**WHAT IS BEING ASKED:**
For this exercise, reproduce the records exactly as they stand and do not carry any images over.

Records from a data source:
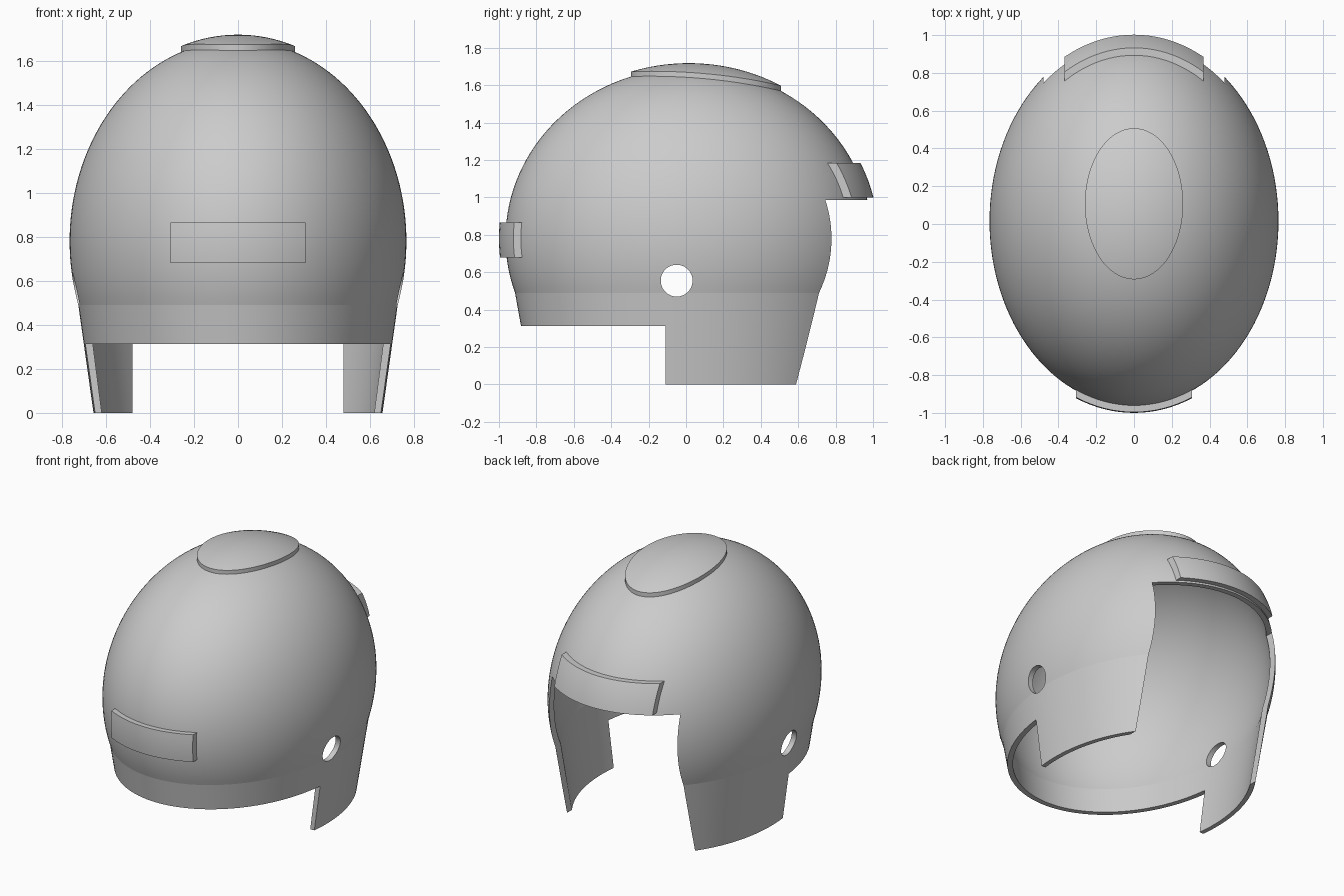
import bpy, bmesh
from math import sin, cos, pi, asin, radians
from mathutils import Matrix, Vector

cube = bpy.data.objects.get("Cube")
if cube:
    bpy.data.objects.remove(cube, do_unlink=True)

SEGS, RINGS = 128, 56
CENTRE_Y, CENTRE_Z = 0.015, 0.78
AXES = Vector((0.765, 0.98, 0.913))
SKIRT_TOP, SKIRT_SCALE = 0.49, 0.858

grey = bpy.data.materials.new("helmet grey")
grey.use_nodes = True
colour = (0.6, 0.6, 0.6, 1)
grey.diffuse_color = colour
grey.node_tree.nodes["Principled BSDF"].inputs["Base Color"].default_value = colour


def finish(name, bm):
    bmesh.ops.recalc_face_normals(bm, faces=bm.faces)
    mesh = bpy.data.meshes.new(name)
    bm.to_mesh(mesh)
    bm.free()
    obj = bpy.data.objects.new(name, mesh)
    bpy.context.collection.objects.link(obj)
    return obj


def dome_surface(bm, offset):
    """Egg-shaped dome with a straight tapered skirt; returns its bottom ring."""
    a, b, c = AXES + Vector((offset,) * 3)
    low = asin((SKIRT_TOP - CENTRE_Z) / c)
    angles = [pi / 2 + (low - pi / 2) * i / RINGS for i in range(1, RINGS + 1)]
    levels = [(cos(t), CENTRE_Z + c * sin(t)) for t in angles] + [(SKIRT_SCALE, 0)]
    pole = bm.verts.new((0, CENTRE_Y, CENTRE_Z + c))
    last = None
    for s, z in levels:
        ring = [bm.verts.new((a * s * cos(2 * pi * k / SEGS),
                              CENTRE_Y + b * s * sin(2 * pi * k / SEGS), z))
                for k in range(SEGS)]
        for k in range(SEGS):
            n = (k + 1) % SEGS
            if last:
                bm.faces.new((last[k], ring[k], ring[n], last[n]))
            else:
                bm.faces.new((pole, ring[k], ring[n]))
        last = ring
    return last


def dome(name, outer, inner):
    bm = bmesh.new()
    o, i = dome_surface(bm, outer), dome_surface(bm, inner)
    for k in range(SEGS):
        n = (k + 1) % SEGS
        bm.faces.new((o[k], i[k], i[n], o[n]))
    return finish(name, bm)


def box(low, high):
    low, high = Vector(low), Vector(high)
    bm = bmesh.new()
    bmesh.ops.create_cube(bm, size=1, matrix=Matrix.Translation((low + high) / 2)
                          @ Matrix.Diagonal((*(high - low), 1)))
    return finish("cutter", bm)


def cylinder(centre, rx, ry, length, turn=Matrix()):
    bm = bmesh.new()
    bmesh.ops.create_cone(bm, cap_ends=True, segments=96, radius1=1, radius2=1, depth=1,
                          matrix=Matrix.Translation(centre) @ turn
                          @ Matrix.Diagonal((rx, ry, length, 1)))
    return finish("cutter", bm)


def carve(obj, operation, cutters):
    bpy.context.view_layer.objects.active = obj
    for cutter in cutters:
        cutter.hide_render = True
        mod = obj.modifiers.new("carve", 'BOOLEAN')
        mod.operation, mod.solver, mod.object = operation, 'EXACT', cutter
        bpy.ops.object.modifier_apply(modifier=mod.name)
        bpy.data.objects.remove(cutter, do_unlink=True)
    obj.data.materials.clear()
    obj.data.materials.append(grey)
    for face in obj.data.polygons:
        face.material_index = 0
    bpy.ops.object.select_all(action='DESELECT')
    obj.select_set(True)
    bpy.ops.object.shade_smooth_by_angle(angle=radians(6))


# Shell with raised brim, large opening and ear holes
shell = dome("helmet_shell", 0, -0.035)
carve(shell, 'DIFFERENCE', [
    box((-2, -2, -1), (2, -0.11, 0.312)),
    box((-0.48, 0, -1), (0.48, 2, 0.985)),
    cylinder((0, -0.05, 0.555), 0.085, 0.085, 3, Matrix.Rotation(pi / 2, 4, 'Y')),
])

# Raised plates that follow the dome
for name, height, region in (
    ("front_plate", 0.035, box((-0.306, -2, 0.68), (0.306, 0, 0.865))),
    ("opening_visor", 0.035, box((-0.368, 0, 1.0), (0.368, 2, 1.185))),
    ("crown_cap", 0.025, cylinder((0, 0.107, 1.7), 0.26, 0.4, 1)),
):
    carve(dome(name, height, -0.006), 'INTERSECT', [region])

**TASK RESPONSE:**
import bpy, bmesh
from math import sin, cos, pi, asin, radians
from mathutils import Matrix, Vector

cube = bpy.data.objects.get("Cube")
if cube:
    bpy.data.objects.remove(cube, do_unlink=True)

SEGS, RINGS = 128, 56
CENTRE_Y, CENTRE_Z = 0.015, 0.78
AXES = Vector((0.765, 0.98, 0.913))
SKIRT_TOP, SKIRT_SCALE = 0.49, 0.858

grey = bpy.data.materials.new("helmet grey")
grey.use_nodes = True
colour = (0.6, 0.6, 0.6, 1)
grey.diffuse_color = colour
grey.node_tree.nodes["Principled BSDF"].inputs["Base Color"].default_value = colour


def finish(name, bm):
    bmesh.ops.recalc_face_normals(bm, faces=bm.faces)
    mesh = bpy.data.meshes.new(name)
    bm.to_mesh(mesh)
    bm.free()
    obj = bpy.data.objects.new(name, mesh)
    bpy.context.collection.objects.link(obj)
    return obj


def dome_surface(bm, offset):
    """Egg-shaped dome with a straight tapered skirt; returns its bottom ring."""
    a, b, c = AXES + Vector((offset,) * 3)
    low = asin((SKIRT_TOP - CENTRE_Z) / c)
    angles = [pi / 2 + (low - pi / 2) * i / RINGS for i in range(1, RINGS + 1)]
    levels = [(cos(t), CENTRE_Z + c * sin(t)) for t in angles] + [(SKIRT_SCALE, 0)]
    pole = bm.verts.new((0, CENTRE_Y, CENTRE_Z + c))
    last = None
    for s, z in levels:
        ring = [bm.verts.new((a * s * cos(2 * pi * k / SEGS),
                              CENTRE_Y + b * s * sin(2 * pi * k / SEGS), z))
                for k in range(SEGS)]
        for k in range(SEGS):
            n = (k + 1) % SEGS
            if last:
                bm.faces.new((last[k], ring[k], ring[n], last[n]))
            else:
                bm.faces.new((pole, ring[k], ring[n]))
        last = ring
    return last


def dome(name, outer, inner):
    bm = bmesh.new()
    o, i = dome_surface(bm, outer), dome_surface(bm, inner)
    for k in range(SEGS):
        n = (k + 1) % SEGS
        bm.faces.new((o[k], i[k], i[n], o[n]))
    return finish(name, bm)


def box(low, high):
    low, high = Vector(low), Vector(high)
    bm = bmesh.new()
    bmesh.ops.create_cube(bm, size=1, matrix=Matrix.Translation((low + high) / 2)
                          @ Matrix.Diagonal((*(high - low), 1)))
    return finish("cutter", bm)


def cylinder(centre, rx, ry, length, turn=Matrix()):
    bm = bmesh.new()
    bmesh.ops.create_cone(bm, cap_ends=True, segments=96, radius1=1, radius2=1, depth=1,
                          matrix=Matrix.Translation(centre) @ turn
                          @ Matrix.Diagonal((rx, ry, length, 1)))
    return finish("cutter", bm)


def carve(obj, operation, cutters):
    bpy.context.view_layer.objects.active = obj
    for cutter in cutters:
        cutter.hide_render = True
        mod = obj.modifiers.new("carve", 'BOOLEAN')
        mod.operation, mod.solver, mod.object = operation, 'EXACT', cutter
        bpy.ops.object.modifier_apply(modifier=mod.name)
        bpy.data.objects.remove(cutter, do_unlink=True)
    obj.data.materials.clear()
    obj.data.materials.append(grey)
    for face in obj.data.polygons:
        face.material_index = 0
    bpy.ops.object.select_all(action='DESELECT')
    obj.select_set(True)
    bpy.ops.object.shade_smooth_by_angle(angle=radians(6))


# Shell with raised brim, large opening and ear holes
shell = dome("helmet_shell", 0, -0.035)
carve(shell, 'DIFFERENCE', [
    box((-2, -2, -1), (2, -0.11, 0.312)),
    box((-0.48, 0, -1), (0.48, 2, 0.985)),
    cylinder((0, -0.05, 0.555), 0.085, 0.085, 3, Matrix.Rotation(pi / 2, 4, 'Y')),
])

# Raised plates that follow the dome
for name, height, region in (
    ("front_plate", 0.035, box((-0.306, -2, 0.68), (0.306, 0, 0.865))),
    ("opening_visor", 0.035, box((-0.368, 0, 1.0), (0.368, 2, 1.185))),
    ("crown_cap", 0.025, cylinder((0, 0.107, 1.7), 0.26, 0.4, 1)),
):
    carve(dome(name, height, -0.006), 'INTERSECT', [region])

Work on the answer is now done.